------ Recorded information

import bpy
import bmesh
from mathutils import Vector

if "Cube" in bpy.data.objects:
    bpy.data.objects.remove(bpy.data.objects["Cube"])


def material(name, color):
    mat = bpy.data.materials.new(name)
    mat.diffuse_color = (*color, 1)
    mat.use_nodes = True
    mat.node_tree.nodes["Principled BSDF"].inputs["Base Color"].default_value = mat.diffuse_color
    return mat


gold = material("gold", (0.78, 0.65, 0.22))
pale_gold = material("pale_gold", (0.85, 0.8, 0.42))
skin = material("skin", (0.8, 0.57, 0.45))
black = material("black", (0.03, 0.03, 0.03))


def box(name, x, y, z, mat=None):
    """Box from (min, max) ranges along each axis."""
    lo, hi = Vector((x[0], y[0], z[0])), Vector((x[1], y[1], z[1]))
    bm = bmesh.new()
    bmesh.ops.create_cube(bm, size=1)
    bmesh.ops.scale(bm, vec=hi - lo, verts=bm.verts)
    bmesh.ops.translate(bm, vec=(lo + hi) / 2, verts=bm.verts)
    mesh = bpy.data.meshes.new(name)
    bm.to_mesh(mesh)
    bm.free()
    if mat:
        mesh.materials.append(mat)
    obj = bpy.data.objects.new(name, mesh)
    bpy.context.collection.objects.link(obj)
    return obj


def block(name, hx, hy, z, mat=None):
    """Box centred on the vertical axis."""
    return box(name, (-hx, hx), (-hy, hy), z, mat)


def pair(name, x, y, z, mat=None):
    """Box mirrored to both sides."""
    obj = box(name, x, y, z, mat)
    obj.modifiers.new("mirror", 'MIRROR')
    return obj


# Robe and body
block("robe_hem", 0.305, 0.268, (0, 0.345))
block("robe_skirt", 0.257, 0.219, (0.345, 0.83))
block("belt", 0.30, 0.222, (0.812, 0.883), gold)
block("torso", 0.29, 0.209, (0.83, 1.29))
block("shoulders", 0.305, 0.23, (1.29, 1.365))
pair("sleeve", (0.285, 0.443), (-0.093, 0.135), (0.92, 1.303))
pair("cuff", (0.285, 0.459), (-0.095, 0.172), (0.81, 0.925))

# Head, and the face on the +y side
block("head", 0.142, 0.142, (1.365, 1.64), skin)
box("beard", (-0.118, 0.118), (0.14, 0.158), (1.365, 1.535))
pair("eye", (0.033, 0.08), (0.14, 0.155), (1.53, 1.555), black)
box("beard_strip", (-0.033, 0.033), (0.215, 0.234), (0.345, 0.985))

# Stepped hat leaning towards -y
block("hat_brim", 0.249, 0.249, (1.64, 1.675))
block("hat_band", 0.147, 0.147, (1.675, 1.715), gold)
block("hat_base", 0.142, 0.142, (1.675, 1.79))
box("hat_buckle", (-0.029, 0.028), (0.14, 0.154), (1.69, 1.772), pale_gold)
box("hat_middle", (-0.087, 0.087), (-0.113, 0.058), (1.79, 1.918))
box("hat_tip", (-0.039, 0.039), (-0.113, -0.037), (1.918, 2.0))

------------

What is being asked: Would it be possible to reproduce all the entries exactly as they appear above?

Solution to this problem:
import bpy
import bmesh
from mathutils import Vector

if "Cube" in bpy.data.objects:
    bpy.data.objects.remove(bpy.data.objects["Cube"])


def material(name, color):
    mat = bpy.data.materials.new(name)
    mat.diffuse_color = (*color, 1)
    mat.use_nodes = True
    mat.node_tree.nodes["Principled BSDF"].inputs["Base Color"].default_value = mat.diffuse_color
    return mat


gold = material("gold", (0.78, 0.65, 0.22))
pale_gold = material("pale_gold", (0.85, 0.8, 0.42))
skin = material("skin", (0.8, 0.57, 0.45))
black = material("black", (0.03, 0.03, 0.03))


def box(name, x, y, z, mat=None):
    """Box from (min, max) ranges along each axis."""
    lo, hi = Vector((x[0], y[0], z[0])), Vector((x[1], y[1], z[1]))
    bm = bmesh.new()
    bmesh.ops.create_cube(bm, size=1)
    bmesh.ops.scale(bm, vec=hi - lo, verts=bm.verts)
    bmesh.ops.translate(bm, vec=(lo + hi) / 2, verts=bm.verts)
    mesh = bpy.data.meshes.new(name)
    bm.to_mesh(mesh)
    bm.free()
    if mat:
        mesh.materials.append(mat)
    obj = bpy.data.objects.new(name, mesh)
    bpy.context.collection.objects.link(obj)
    return obj


def block(name, hx, hy, z, mat=None):
    """Box centred on the vertical axis."""
    return box(name, (-hx, hx), (-hy, hy), z, mat)


def pair(name, x, y, z, mat=None):
    """Box mirrored to both sides."""
    obj = box(name, x, y, z, mat)
    obj.modifiers.new("mirror", 'MIRROR')
    return obj


# Robe and body
block("robe_hem", 0.305, 0.268, (0, 0.345))
block("robe_skirt", 0.257, 0.219, (0.345, 0.83))
block("belt", 0.30, 0.222, (0.812, 0.883), gold)
block("torso", 0.29, 0.209, (0.83, 1.29))
block("shoulders", 0.305, 0.23, (1.29, 1.365))
pair("sleeve", (0.285, 0.443), (-0.093, 0.135), (0.92, 1.303))
pair("cuff", (0.285, 0.459), (-0.095, 0.172), (0.81, 0.925))

# Head, and the face on the +y side
block("head", 0.142, 0.142, (1.365, 1.64), skin)
box("beard", (-0.118, 0.118), (0.14, 0.158), (1.365, 1.535))
pair("eye", (0.033, 0.08), (0.14, 0.155), (1.53, 1.555), black)
box("beard_strip", (-0.033, 0.033), (0.215, 0.234), (0.345, 0.985))

# Stepped hat leaning towards -y
block("hat_brim", 0.249, 0.249, (1.64, 1.675))
block("hat_band", 0.147, 0.147, (1.675, 1.715), gold)
block("hat_base", 0.142, 0.142, (1.675, 1.79))
box("hat_buckle", (-0.029, 0.028), (0.14, 0.154), (1.69, 1.772), pale_gold)
box("hat_middle", (-0.087, 0.087), (-0.113, 0.058), (1.79, 1.918))
box("hat_tip", (-0.039, 0.039), (-0.113, -0.037), (1.918, 2.0))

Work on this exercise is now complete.